→ **Instructions to follow**:
Every line of the data below should be retyped exactly, with no images carried over.

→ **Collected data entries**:
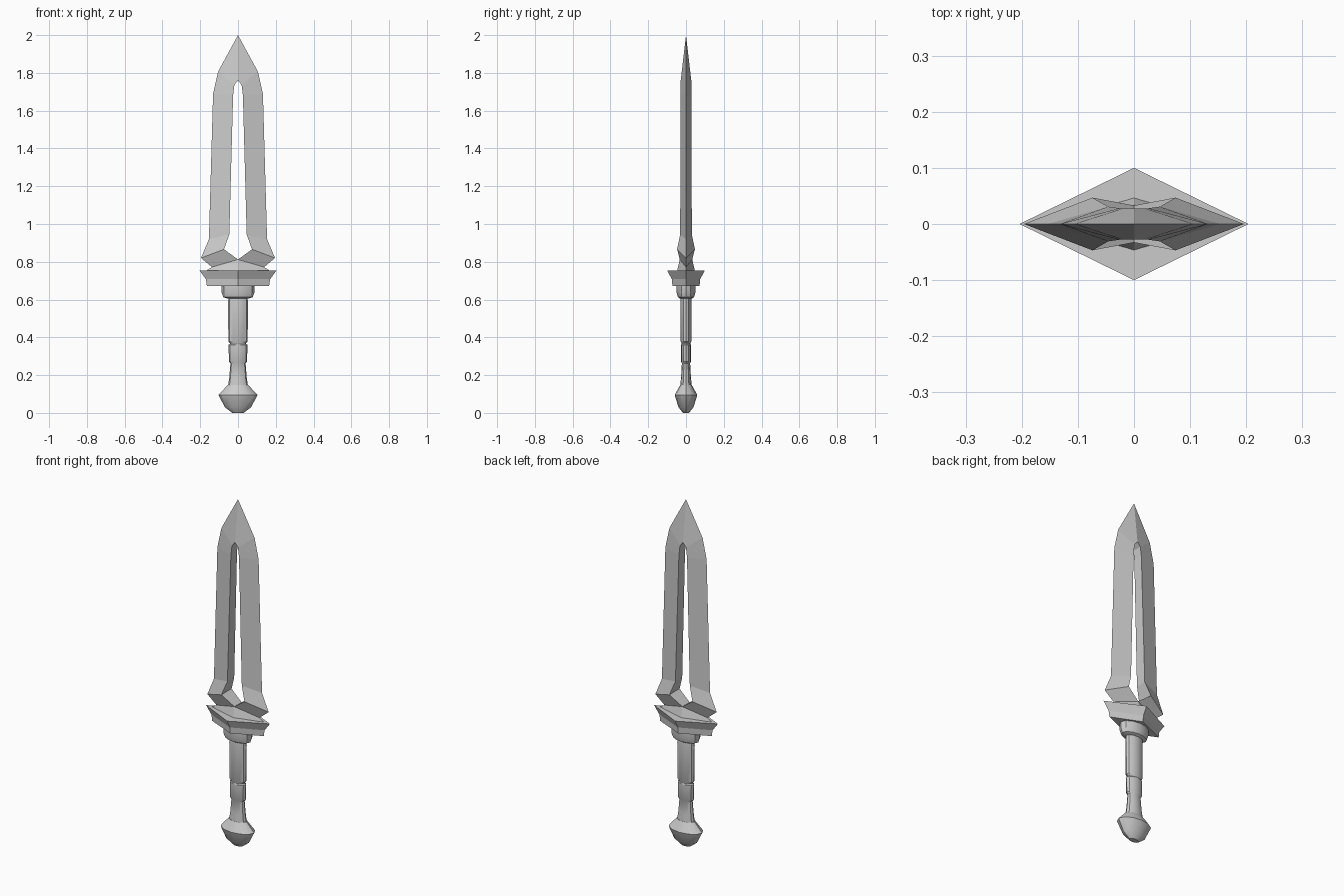
import bpy, bmesh
from math import cos, sin, pi, radians

if "Cube" in bpy.data.objects:
    bpy.data.objects.remove(bpy.data.objects["Cube"])


def finish(bm, name, smooth=None):
    bmesh.ops.recalc_face_normals(bm, faces=bm.faces)
    mesh = bpy.data.meshes.new(name)
    bm.to_mesh(mesh)
    bm.free()
    ob = bpy.data.objects.new(name, mesh)
    bpy.context.collection.objects.link(ob)
    if smooth:
        bpy.ops.object.select_all(action='DESELECT')
        ob.select_set(True)
        bpy.context.view_layer.objects.active = ob
        bpy.ops.object.shade_smooth_by_angle(angle=radians(smooth))
    return ob


def stack(name, profile, sides, smooth=None):
    """Closed stack of flattened rings; profile rows are (x radius, y radius, z)."""
    bm = bmesh.new()
    rings = [[bm.verts.new((rx * cos(2 * pi * i / sides), ry * sin(2 * pi * i / sides), z))
              for i in range(sides)] for rx, ry, z in profile]
    for a, b in zip(rings, rings[1:]):
        for i in range(sides):
            j = (i + 1) % sides
            bm.faces.new((a[i], a[j], b[j], b[i]))
    bm.faces.new(rings[0])
    bm.faces.new(rings[-1])
    return finish(bm, name, smooth)


# Pommel
stack("pommel", [(.03, .016, 0), (.07, .04, .03), (.103, .06, .095), (.055, .031, .147)], 12, 30)

# Grip with two grooves
stack("grip", [(.053, .031, .14), (.046, .026, .19), (.04, .022, .262), (.048, .027, .272),
               (.05, .027, .36), (.043, .024, .365), (.043, .024, .37), (.051, .028, .378),
               (.053, .029, .585), (.049, .027, .62)], 12, 30)

# Collar under the guard
stack("collar", [(.055, .03, .605), (.078, .043, .613), (.087, .05, .638), (.087, .05, .676)], 12, 30)

# Diamond guard
stack("guard", [(.165, .072, .673), (.17, .075, .708), (.204, .1, .754)], 4)

# Split blade: sharp outer edge (x, z) paired with thick inner edge (x, z, half thickness)
outer = [(0, 2), (.106, 1.806), (.132, 1.688), (.154, .92), (.196, .82), (.138, .772), (.17, .752)]
inner = [(0, 1.76, .028), (.019, 1.737, .028), (.026, 1.68, .028), (.046, .945, .031),
         (.074, .866, .047), (0, .812, .033), (0, .752, .047)]
bm = bmesh.new()
for s in (1, -1):
    edge = [bm.verts.new((s * x, 0, z)) for x, z in outer]
    front, back = ([bm.verts.new((s * x, y * t, z)) for x, z, t in inner] for y in (-1, 1))
    for i in range(6):
        for side in (front, back):
            bm.faces.new((edge[i], edge[i + 1], side[i + 1], side[i]))
        if i < 5:
            bm.faces.new((front[i], front[i + 1], back[i + 1], back[i]))
    bm.faces.new((edge[6], front[6], back[6]))
bmesh.ops.remove_doubles(bm, verts=bm.verts, dist=.0005)
finish(bm, "split_blade")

→ **Written solution**:
import bpy, bmesh
from math import cos, sin, pi, radians

if "Cube" in bpy.data.objects:
    bpy.data.objects.remove(bpy.data.objects["Cube"])


def finish(bm, name, smooth=None):
    bmesh.ops.recalc_face_normals(bm, faces=bm.faces)
    mesh = bpy.data.meshes.new(name)
    bm.to_mesh(mesh)
    bm.free()
    ob = bpy.data.objects.new(name, mesh)
    bpy.context.collection.objects.link(ob)
    if smooth:
        bpy.ops.object.select_all(action='DESELECT')
        ob.select_set(True)
        bpy.context.view_layer.objects.active = ob
        bpy.ops.object.shade_smooth_by_angle(angle=radians(smooth))
    return ob


def stack(name, profile, sides, smooth=None):
    """Closed stack of flattened rings; profile rows are (x radius, y radius, z)."""
    bm = bmesh.new()
    rings = [[bm.verts.new((rx * cos(2 * pi * i / sides), ry * sin(2 * pi * i / sides), z))
              for i in range(sides)] for rx, ry, z in profile]
    for a, b in zip(rings, rings[1:]):
        for i in range(sides):
            j = (i + 1) % sides
            bm.faces.new((a[i], a[j], b[j], b[i]))
    bm.faces.new(rings[0])
    bm.faces.new(rings[-1])
    return finish(bm, name, smooth)


# Pommel
stack("pommel", [(.03, .016, 0), (.07, .04, .03), (.103, .06, .095), (.055, .031, .147)], 12, 30)

# Grip with two grooves
stack("grip", [(.053, .031, .14), (.046, .026, .19), (.04, .022, .262), (.048, .027, .272),
               (.05, .027, .36), (.043, .024, .365), (.043, .024, .37), (.051, .028, .378),
               (.053, .029, .585), (.049, .027, .62)], 12, 30)

# Collar under the guard
stack("collar", [(.055, .03, .605), (.078, .043, .613), (.087, .05, .638), (.087, .05, .676)], 12, 30)

# Diamond guard
stack("guard", [(.165, .072, .673), (.17, .075, .708), (.204, .1, .754)], 4)

# Split blade: sharp outer edge (x, z) paired with thick inner edge (x, z, half thickness)
outer = [(0, 2), (.106, 1.806), (.132, 1.688), (.154, .92), (.196, .82), (.138, .772), (.17, .752)]
inner = [(0, 1.76, .028), (.019, 1.737, .028), (.026, 1.68, .028), (.046, .945, .031),
         (.074, .866, .047), (0, .812, .033), (0, .752, .047)]
bm = bmesh.new()
for s in (1, -1):
    edge = [bm.verts.new((s * x, 0, z)) for x, z in outer]
    front, back = ([bm.verts.new((s * x, y * t, z)) for x, z, t in inner] for y in (-1, 1))
    for i in range(6):
        for side in (front, back):
            bm.faces.new((edge[i], edge[i + 1], side[i + 1], side[i]))
        if i < 5:
            bm.faces.new((front[i], front[i + 1], back[i + 1], back[i]))
    bm.faces.new((edge[6], front[6], back[6]))
bmesh.ops.remove_doubles(bm, verts=bm.verts, dist=.0005)
finish(bm, "split_blade")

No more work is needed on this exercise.